FILE PHOTO: The Amazon logo is seen at the company's logistics center in Boves, France, May 13, 2019. REUTERS / Pascal Rossignol / Filfoto
In the past year, Amazon has found itself in the midst of a growing debate on the use of face recognition by governments, with critics warning of fake battles and arrests and advocates claiming that it keeps the public safe.
Law enforcement in Oregon and Florida has used Amazon's facial and image ID service, known as Recognition.
With the support of civilian freedom groups, two non-binding recruitment recognition proposals made it to the vote in front of Amazon's shareholder meeting on Wednesday.
The first would have made the company stop offering face recognition to governments, unless the board's established sales did not break civil liberties.
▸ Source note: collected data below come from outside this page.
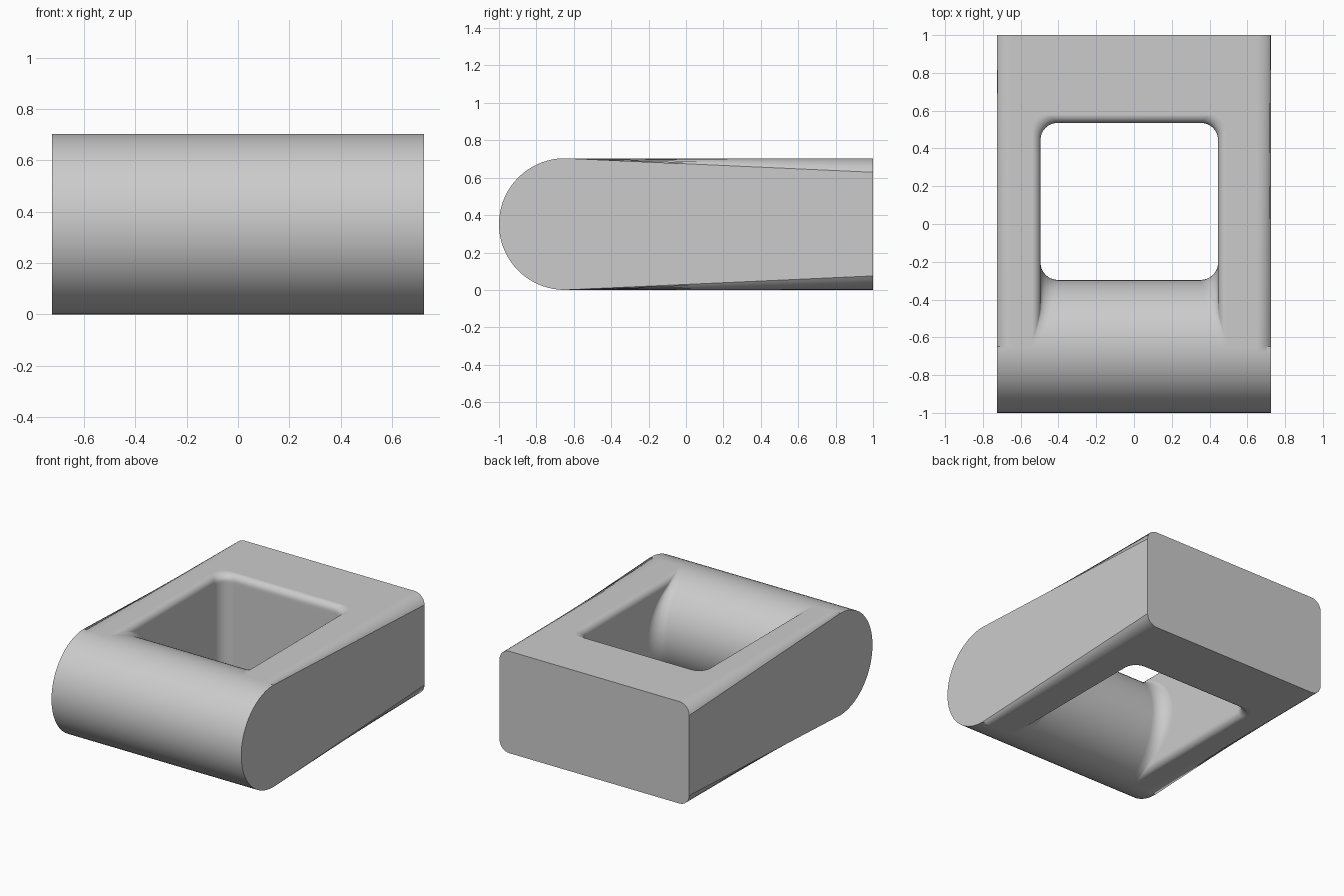
import bpy, bmesh
from math import sin, cos, pi, sqrt

if "Cube" in bpy.data.objects:
    bpy.data.objects.remove(bpy.data.objects["Cube"])

HALF_W, BACK, R = 0.725, 1.0, 0.352     # half width, back end, bar radius
BAR_Y = R - 1.0                         # centre line of the round front bar
ROUND = 0.075                           # rounding of the outer side edges
HOLE_L, HOLE_R, HOLE_BACK = -0.495, 0.445, 0.535
FILLET, RIM = 0.09, 0.045

grey = bpy.data.materials.new("plain grey")
grey.use_nodes = True
grey.diffuse_color = (0.6, 0.6, 0.6, 1)
grey.node_tree.nodes["Principled BSDF"].inputs["Base Color"].default_value = (0.6, 0.6, 0.6, 1)


def make_object(name, bm):
    bmesh.ops.recalc_face_normals(bm, faces=bm.faces)
    mesh = bpy.data.meshes.new(name)
    bm.to_mesh(mesh)
    bm.free()
    mesh.materials.append(grey)
    ob = bpy.data.objects.new(name, mesh)
    bpy.context.collection.objects.link(ob)
    return ob


def loft(rings):
    """Closed solid through matching rings of points."""
    bm = bmesh.new()
    loops = [[bm.verts.new(p) for p in ring] for ring in rings]
    n = len(loops[0])
    for a, b in zip(loops, loops[1:]):
        for i in range(n):
            j = (i + 1) % n
            bm.faces.new((a[i], a[j], b[j], b[i]))
    bm.faces.new(loops[0])
    bm.faces.new(loops[-1])
    return bm


# Body: side profile with a half-round front, swept across the width
steps = 36
profile = [(BACK, 0)]
for i in range(steps + 1):
    t = -pi / 2 + pi * i / steps
    profile.append((BAR_Y - R * cos(t), R + R * sin(t)))
profile.append((BACK, 2 * R))
body_bm = loft([[(x, y, z) for y, z in profile] for x in (-HALF_W, HALF_W)])

# Round the long side edges, leaving the back end crisp
side_edges = [e for e in body_bm.edges
              if abs(e.verts[0].co.x - e.verts[1].co.x) < 1e-5
              and not all(v.co.y > BACK - 1e-4 for v in e.verts)]
bmesh.ops.bevel(body_bm, geom=side_edges, offset=ROUND, segments=6,
                profile=0.5, affect='EDGES')
body = make_object("link_body", body_bm)


def hole_section(z, front, corner, flare):
    """Rounded rectangle of the opening at one height."""
    x0, x1, y1 = HOLE_L - flare, HOLE_R + flare, HOLE_BACK + flare
    corners = [(x1 - FILLET, y1 - FILLET, FILLET, 0),
               (x0 + FILLET, y1 - FILLET, FILLET, 1),
               (x0 + corner, front + corner, corner, 2),
               (x1 - corner, front + corner, corner, 3)]
    ring = []
    for cx, cy, r, quarter in corners:
        for i in range(9):
            a = (quarter + i / 8) * pi / 2
            ring.append((cx + r * cos(a), cy + r * sin(a), z))
    return ring


# Opening: its front wall follows the round bar, its rims flare outwards
sections = []
levels = 40
for i in range(levels + 1):
    t = -pi / 2 + pi * i / levels
    z = R + R * sin(t)
    d = max(0, abs(z - R) - (R - RIM))
    flare = RIM - sqrt(max(0, RIM * RIM - d * d))
    sections.append(hole_section(z, BAR_Y + R * cos(t), 0.012 + 0.08 * cos(t), flare))
below = [(x, y, -0.1) for x, y, z in sections[0]]
above = [(x, y, 2 * R + 0.1) for x, y, z in sections[-1]]
cutter = make_object("opening_cutter", loft([below] + sections + [above]))
cutter.hide_render = True

# Cut the opening and keep only the finished part
cut = body.modifiers.new("opening", 'BOOLEAN')
cut.operation = 'DIFFERENCE'
cut.solver = 'EXACT'
cut.object = cutter
bpy.context.view_layer.objects.active = body
body.select_set(True)
bpy.ops.object.modifier_apply(modifier=cut.name)
bpy.data.objects.remove(cutter)

# Smooth curves, crisp back end
bpy.ops.object.shade_smooth_by_angle(angle=0.6)
weighted = body.modifiers.new("even shading", 'WEIGHTED_NORMAL')
weighted.keep_sharp = True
One second would have asked for a survey by September to what extent Amazon's service damaged rights and privacy.
But the proposals met uphill. The Amazon regime is recommended to them, and Jeff Bezos, CEO and founder, controls 16 percent of the company's shares and voting rights.
Nevertheless, the American Civil Liberties Union called the shareholder intervention a "wakeup".
In Washington, a central congressional committee met to discuss the impact of employment recognition on civil rights. US representative Mark Meadows, a Republican, said during the hearing that it was time to work on technology legislation.
"You have now hit the sweet spot that brings progressive and conservative together," he said.
Reporting by Jeffrey Dastin in San Francisco; Editing Meredith Mazzilli